There are two ways I could start this post:
El Salvador's refusal to ratify international conventions on labor rights cost 600 Salvadoran workers their jobs.
The European Union, using trade as leverage to try and protect Salvadoran workers, actually caused the firing of more that 600 workers in the country.
You decide. Here are the facts:
The Spanish company Grupo Calvo, terminated the jobs of 600 workers on Monday at its tuna processing plant in Punta Gorda, in the eastern part of El Salvador. The company says its decision was necessary because El Salvador is losing the ability to ship goods duty-free into the European Union under a program called SGP Plus. Tuna from Calvo's El Salvador operations will now be subject to a 22% tariff, which prices Calvo out of the market. (Calvo primarily markets its tuna in Europe and Latin America).
El Salvador is losing its duty free status in trade with the EU because it has failed to ratify the two key International Labor Organization conventions governing freedom of association. The conventions are ILO Convention 87 concerning Freedom of Association and Protection of the Right to Organize and ILO Convention 98 concerning the Right to Organize and Collective Bargaining. The Salvadoran government asserts that it cannot sign the accords without amending the Salvadoran constitution. The international agreements are broad enough to include the right of government and other public sector employees to organize, but the Salvadoran constitution does not accord such rights.
Under an EU trade program with Central American countries called SGP Plus, those countries can export goods to the EU free of tariffs, under certain rules including ratification by those countries of 23 international labor conventions. El Salvador has ratified all but two. The EU had given El Salvador extensions of time to come into compliance, but now the Salvadoran government and Calvo have realized that time has run out and there will be no more extensions, according to stories in La Prensa Grafica and Diario El Mundo.
The Calvo tuna processing facility was opened in 2002 as the largest tuna plant in the Americas. It was featured in a 2005 Washington Post article as an example of a foreign company operating in El Salvador which hoped to expand when CAFTA opened US markets. Now the company plans to completely shut its operations.

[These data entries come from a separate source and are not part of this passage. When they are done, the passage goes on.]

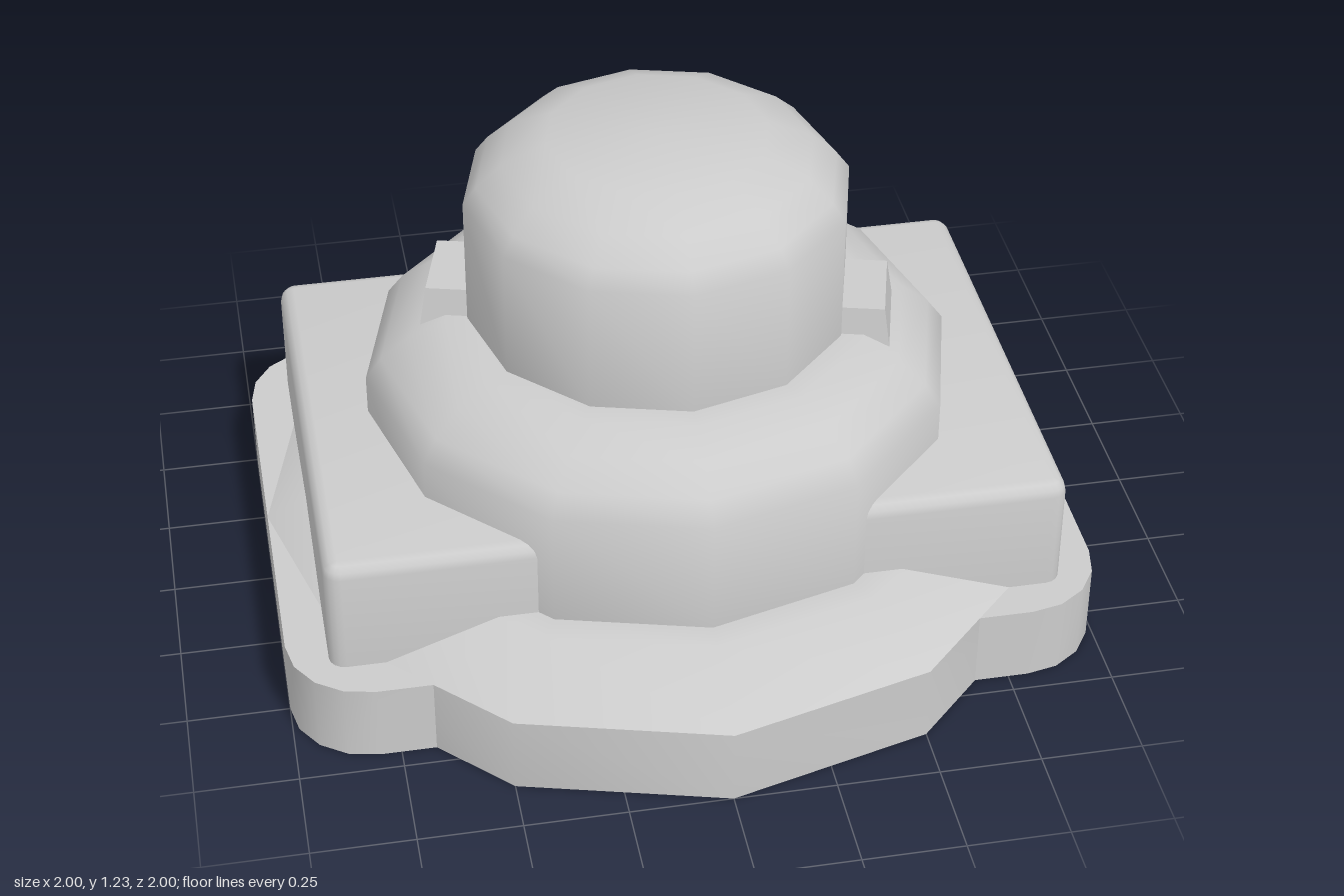
import * as THREE from 'three';
import { toCreasedNormals } from 'three/addons/utils/BufferGeometryUtils.js';

const material = new THREE.MeshStandardMaterial({ color: 0xcccccc, side: THREE.DoubleSide });

function addMesh(group, name, geometry, crease = 0.7) {
  const mesh = new THREE.Mesh(toCreasedNormals(geometry, crease), material);
  mesh.name = name;
  group.add(mesh);
  return mesh;
}

// Twelve-sided turned part from [radius, height] pairs
const turned = (profile) =>
  new THREE.LatheGeometry(profile.map(([r, y]) => new THREE.Vector2(r, y)), 12);

// Rounded rectangle at height y, from half sizes and corner radius
function roundedRing(halfX, halfZ, radius, y, steps = 4) {
  const ring = [];
  [[1, 1], [-1, 1], [-1, -1], [1, -1]].forEach(([sx, sz], corner) => {
    for (let i = 0; i <= steps; i++) {
      const a = (corner + i / steps) * Math.PI / 2;
      ring.push([
        sx * (halfX - radius) + radius * Math.cos(a), y,
        sz * (halfZ - radius) + radius * Math.sin(a),
      ]);
    }
  });
  return ring;
}

// Open shell through a stack of equal-length rings
function loft(rings) {
  const n = rings[0].length;
  const index = [];
  for (let i = 0; i < rings.length - 1; i++) {
    for (let j = 0; j < n; j++) {
      const a = i * n + j, b = i * n + (j + 1) % n;
      index.push(a, a + n, b, b, a + n, b + n);
    }
  }
  const geometry = new THREE.BufferGeometry();
  geometry.setAttribute('position', new THREE.Float32BufferAttribute(rings.flat(2), 3));
  geometry.setIndex(index);
  return geometry;
}

export function createModel() {
  const group = new THREE.Group();

  // Base plate: outer wall and a top that stops at the housing
  addMesh(group, 'basePlate', loft([
    roundedRing(1, 0.7, 0.2, 0),
    roundedRing(1, 0.7, 0.2, 0.2),
    roundedRing(0.9, 0.6, 0.04, 0.2),
  ]));

  // Rectangular housing with softened top edge, open underneath
  const housing = [roundedRing(0.9, 0.6, 0.04, 0.2)];
  for (let i = 0; i <= 3; i++) {
    const a = i / 3 * Math.PI / 2;
    const inset = 0.035 * (1 - Math.cos(a));
    housing.push(roundedRing(0.9 - inset, 0.6 - inset, 0.04 - inset, 0.465 + 0.035 * Math.sin(a)));
  }
  housing.push(housing[0].map(() => [0, 0.5, 0]));
  addMesh(group, 'housing', loft(housing));

  // Round flange with sloping shoulder
  addMesh(group, 'flange', turned([[1, 0], [1, 0.2], [0.8, 0.3], [0.73, 0.3]]), 0.56);

  // Round body with rounded shoulder
  addMesh(group, 'body', turned([
    [0.73, 0.3], [0.73, 0.6], [0.69, 0.655], [0.62, 0.71], [0.53, 0.75], [0.46, 0.75],
  ]), 0.8);

  // Domed button
  addMesh(group, 'button', turned([
    [0.473, 0.74], [0.473, 1.08], [0.44, 1.125], [0.38, 1.18], [0.27, 1.23], [0, 1.23],
  ]), 0.8);

  // Two tapered lugs on opposite sides of the button
  for (const turn of [0, Math.PI]) {
    const lug = new THREE.BoxGeometry(0.12, 0.1, 0.24);
    const p = lug.attributes.position;
    for (let i = 0; i < p.count; i++) {
      if (p.getY(i) < 0) continue;
      p.setZ(i, p.getZ(i) * 0.87);
      if (p.getX(i) > 0) p.setX(i, 0.045);
    }
    lug.translate(0.515, 0.77, 0);
    addMesh(group, turn ? 'rightLug' : 'leftLug', lug, 0.3).rotation.y = turn - Math.PI / 12;
  }
  return group;
}
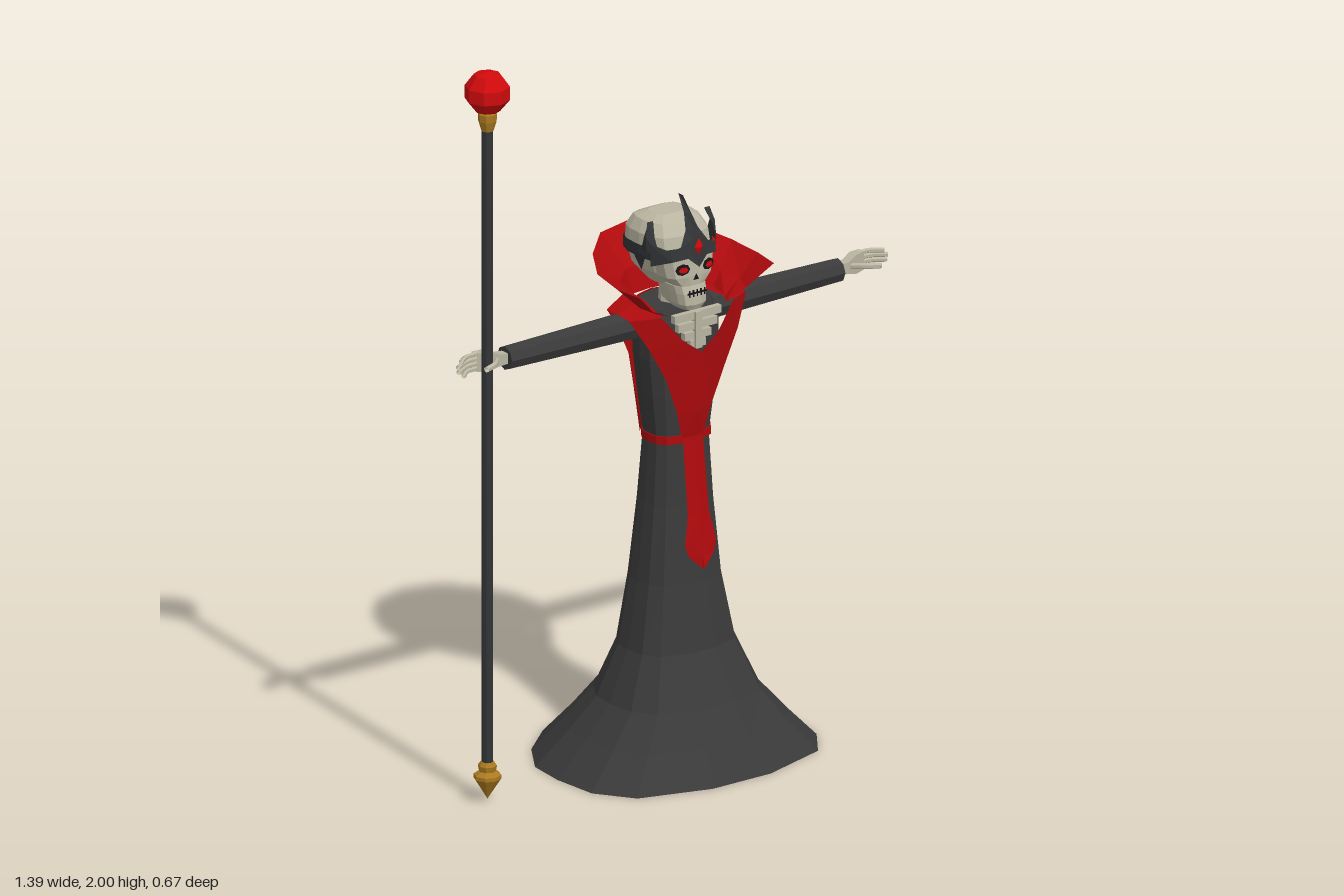
import * as THREE from 'three';

const mat = (name, color, side = THREE.FrontSide) => {
  const m = new THREE.MeshStandardMaterial({ color, side });
  m.name = name;
  return m;
};

export function createModel() {
  const model = new THREE.Group();
  model.name = 'robedSkeleton';
  const D = THREE.DoubleSide;
  const robe = mat('charcoalCloth', 0x3a3a3b, D);
  const red = mat('redCloth', 0xae0a0d, D);
  const bone = mat('bone', 0xb9b5a1, D);
  const iron = mat('darkIron', 0x323436, D);
  const black = mat('black', 0x161616, D);
  const gold = mat('gold', 0xab7a20);
  const gem = mat('redGem', 0xd00a0d, D);

  // Faceted mesh from any geometry
  function add(name, geo, material, pos = [0, 0, 0], parent = model) {
    const g = geo.index ? geo.toNonIndexed() : geo;
    g.computeVertexNormals();
    const mesh = new THREE.Mesh(g, material);
    mesh.name = name;
    mesh.position.set(...pos);
    parent.add(mesh);
    return mesh;
  }
  // Skin over rows of [x, y, z] points
  function surf(rows, closed = false) {
    const n = rows[0].length, pos = rows.flat(2), idx = [];
    for (let i = 0; i < rows.length - 1; i++) {
      for (let j = 0; j < (closed ? n : n - 1); j++) {
        const a = i * n + j, b = i * n + (j + 1) % n;
        idx.push(a, a + n, b, b, a + n, b + n);
      }
    }
    const g = new THREE.BufferGeometry();
    g.setAttribute('position', new THREE.Float32BufferAttribute(pos, 3));
    g.setIndex(idx);
    return g;
  }
  // Half row, starting on the centre line, extended to both sides
  const mirror = (half) => [
    ...half.slice(1).reverse().map(([x, y, z]) => [-x, y, z]), ...half];
  // Half cross-sections from back to front, scaled between zBack and zFront
  const body = [[0, -1], [.49, -.82], [.78, -.54], [.97, -.21], [1, .12], [.97, .52], [.78, .82], [.25, 1]];
  const skull = [[0, -1], [.5, -.98], [.84, -.86], [.97, -.5], [1, 0], [.95, .5], [.76, .86], [.28, 1]];
  const halfRing = ([y, hx, zf, zb], outline = body) =>
    outline.map(([x, z]) => [x * hx, y, (zf + zb) / 2 + z * (zf - zb) / 2]);
  function loft(sections, outline) {
    const cap = ([y, , zf, zb]) => [y, 0, (zf + zb) / 2, (zf + zb) / 2];
    const all = [cap(sections[0]), ...sections, cap(sections.at(-1))];
    return surf(all.map((s) => mirror(halfRing(s, outline))), true);
  }
  const tube = (pts, r) => new THREE.TubeGeometry(
    new THREE.CatmullRomCurve3(pts.map((p) => new THREE.Vector3(...p))), 5, r, 6);

  // Robe: skirt and upper body
  add('skirt', loft([[0, .372, .33, -.335], [.09, .285, .275, -.25], [.175, .21, .227, -.18], [.31, .152, .168, -.112],
    [.49, .118, .14, -.085], [.7, .097, .124, -.058], [.88, .085, .115, -.04]]), robe);
  const torso = [[.875, .085, .115, -.04], [1, .102, .125, -.055], [1.1, .113, .13, -.063],
    [1.18, .115, .13, -.065], [1.235, .1, .11, -.05]];
  add('torso', loft(torso), robe);
  add('belt', loft([[.868, .09, .12, -.045], [.89, .09, .12, -.045]]), red);

  // Red back panel, joined to the shoulders
  const backEdge = [[.072, .89, 0], [.095, 1, 0], [.115, 1.1, 0], [.142, 1.18, -.015], [.185, 1.235, 0]];
  add('backPanel', surf(torso.map(([y, hx, zf, zb], i) =>
    mirror([...halfRing([y, hx + .006, zf, zb - .008]).slice(0, 3), backEdge[i]]))), red);

  // Shoulder yokes, lapels, sleeves and hands
  for (const s of [1, -1]) {
    const side = s > 0 ? 'left' : 'right';
    const flip = (rows) => rows.map((r) => r.map(([x, y, z]) => [s * x, y, z]));
    add(side + 'Yoke', surf(flip([
      [[.185, 1.235, 0], [.19, 1.238, .05], [.185, 1.23, .1]],
      [[.08, 1.25, -.052], [.09, 1.25, .03], [.11, 1.237, .14]]])), red);
    add(side + 'Lapel', surf(flip([
      [[.188, 1.232, .1], [.115, 1.237, .142]],
      [[.142, 1.15, .125], [.055, 1.165, .155]],
      [[.094, 1.06, .132], [0, 1.125, .158]],
      [[.055, .96, .127], [0, .96, .14]],
      [[.035, .885, .12], [0, .885, .125]]])), red);
    const sleeve = add(side + 'Sleeve', new THREE.CylinderGeometry(.032, .041, .455, 8), robe, [s * .308, 1.19, .03]);
    sleeve.rotation.z = -s * Math.PI / 2;

    const hand = new THREE.Group();
    hand.name = side + 'Hand';
    model.add(hand);
    const p = (x, y, z) => [s * x, y, z];
    const palmRing = (x, y0, y1, z0, z1) => [p(x, y0, z0), p(x, y1, z0), p(x, y1, z1), p(x, y0, z1)];
    add('palm', surf([palmRing(.52, 1.18, 1.205, .018, .045), palmRing(.56, 1.178, 1.21, .018, .045),
      palmRing(.59, 1.168, 1.22, .006, .036), palmRing(.622, 1.17, 1.22, .004, .026)], true), bone, [0, 0, 0], hand);
    for (let i = 0; i < 4; i++) {
      const y = 1.175 + i * .0133, reach = [.672, .688, .69, .68][i];
      add('finger', tube([p(.61, y, .014), p(.65, y, .018), p(reach, y - .002, .036)], .0068), bone, [0, 0, 0], hand);
    }
    add('thumb', tube([p(.565, 1.195, .034), p(.598, 1.198, .07), p(.634, 1.196, .083)], .008), bone, [0, 0, 0], hand);
  }

  // Hanging front sash
  add('sash', surf([[.88, .032, .122], [.68, .034, .145], [.6, .05, .155], [.57, .04, .159], [.535, .003, .166]]
    .map(([y, w, z]) => [[-w, y, z], [0, y, z + .006], [w, y, z]])), red);

  // Sternum and ribs within the neckline
  add('sternum', new THREE.BoxGeometry(.022, .1, .018), bone, [0, 1.182, .14]);
  [[1.222, .15], [1.195, .125], [1.168, .085], [1.145, .05]].forEach(([y, w]) =>
    add('rib', new THREE.BoxGeometry(w, .021, .016), bone, [0, y, .136]));
  add('neck', new THREE.CylinderGeometry(.032, .038, .11, 8), bone, [0, 1.275, .035]);

  // Flared collar, open at the front
  add('collar', surf([
    [[0, 1.235, -.06], [.06, 1.235, -.052], [.1, 1.235, -.01], [.113, 1.235, .05], [.11, 1.238, .11], [.09, 1.238, .145]],
    [[0, 1.3, -.08], [.07, 1.3, -.07], [.12, 1.29, -.03], [.15, 1.28, .04], [.165, 1.272, .1], [.15, 1.265, .15]],
    [[0, 1.388, -.162], [.1, 1.385, -.14], [.17, 1.36, -.08], [.215, 1.338, 0], [.226, 1.328, .1], [.215, 1.326, .182]],
  ].map(mirror)), red);

  // Skull
  const head = new THREE.Group();
  head.name = 'head';
  model.add(head);
  const part = (name, geo, m, pos) => add(name, geo, m, pos, head);
  part('cranium', loft([[1.29, .05, .08, -.03], [1.33, .082, .1, -.06], [1.39, .096, .113, -.073],
    [1.43, .094, .104, -.073], [1.46, .077, .08, -.057], [1.473, .045, .045, -.025]], skull), bone);
  part('cheeks', loft([[1.298, .045, .132, .02], [1.325, .074, .132, .02], [1.375, .086, .128, .02]], skull), bone);
  part('jaw', loft([[1.235, .03, .135, .05], [1.25, .042, .142, .03], [1.28, .047, .14, .02], [1.3, .05, .132, .02]], skull), bone);
  part('mouth', new THREE.BoxGeometry(.06, .004, .004), black, [0, 1.282, .14]);
  for (let i = -2; i <= 2; i++) {
    part('toothGap', new THREE.BoxGeometry(.0025, .018, .004), black, [i * .012, 1.282, .14]);
  }
  part('noseHole', new THREE.CircleGeometry(.011, 3, Math.PI / 2), black, [0, 1.322, .136]);
  for (const s of [1, -1]) {
    const socket = part('eyeSocket', new THREE.CircleGeometry(.021, 8), black, [s * .041, 1.35, .133]);
    socket.rotation.y = s * .2;
    socket.scale.y = .75;
    const eye = part('eye', new THREE.CircleGeometry(.014, 6), gem, [s * .041, 1.35, .137]);
    eye.rotation.y = s * .2;
    eye.scale.y = .6;
  }

  // Crown: band, brow plate and spikes
  part('crownBand', surf([[1.368, .1, .118, -.077], [1.402, .101, .117, -.078]].map((r) => mirror(halfRing(r, skull))), true), iron);
  part('browPlate', surf([
    [[0, 1.355, .15], [.03, 1.381, .142], [.07, 1.375, .128], [.104, 1.358, .08]],
    [[0, 1.44, .143], [.03, 1.418, .135], [.07, 1.402, .122], [.106, 1.42, .08]]].map(mirror)), iron);
  part('frontSpike', surf([[1.41, .045, .145], [1.45, .02, .132], [1.49, .01, .112], [1.53, .001, .08]]
    .map(([y, w, z]) => [[-w, y, z - .015], [0, y, z], [w, y, z - .015], [0, y, z - .02]]), true), iron);
  for (const s of [1, -1]) {
    part('sideSpike', surf([[1.395, .03, .104, .07], [1.435, .014, .105, .068], [1.472, .001, .094, .06]]
      .map(([y, w, x, z]) => [[s * x, y, z - w], [s * (x + .006), y, z], [s * (x - .012), y, z + w]]), true), iron);
    part('templePoint', surf([[[s * .104, 1.38, 0], [s * .106, 1.38, .06]],
      [[s * .097, 1.335, .03], [s * .097, 1.335, .032]]]), iron);
  }
  part('crownGem', new THREE.OctahedronGeometry(.017), gem, [0, 1.41, .147]).scale.set(.8, 1.4, .5);

  // Staff
  const staff = new THREE.Group();
  staff.name = 'staff';
  staff.position.set(-.61, 0, .055);
  model.add(staff);
  const lathe = (pts) => new THREE.LatheGeometry(pts.map((p) => new THREE.Vector2(...p)), 8);
  add('shaft', new THREE.CylinderGeometry(.015, .015, 1.77, 8), iron, [0, .975, 0], staff);
  add('staffFoot', lathe([[0, .008], [.036, .065], [.036, .075], [.022, .085], [.025, .1], [.018, .11], [0, .11]]), gold, [0, 0, 0], staff);
  add('staffSocket', lathe([[0, 1.838], [.016, 1.838], [.024, 1.865], [.025, 1.885], [.018, 1.895], [0, 1.895]]), gold, [0, 0, 0], staff);
  add('staffOrb', lathe([[0, 1.885], [.033, 1.893], [.059, 1.925], [.059, 1.96], [.035, 1.992], [0, 2]]), gem, [0, 0, 0], staff);

  return model;
}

Who cost the workers at Grupo Calvo their jobs?
Thanks to Steve for suggesting this topic.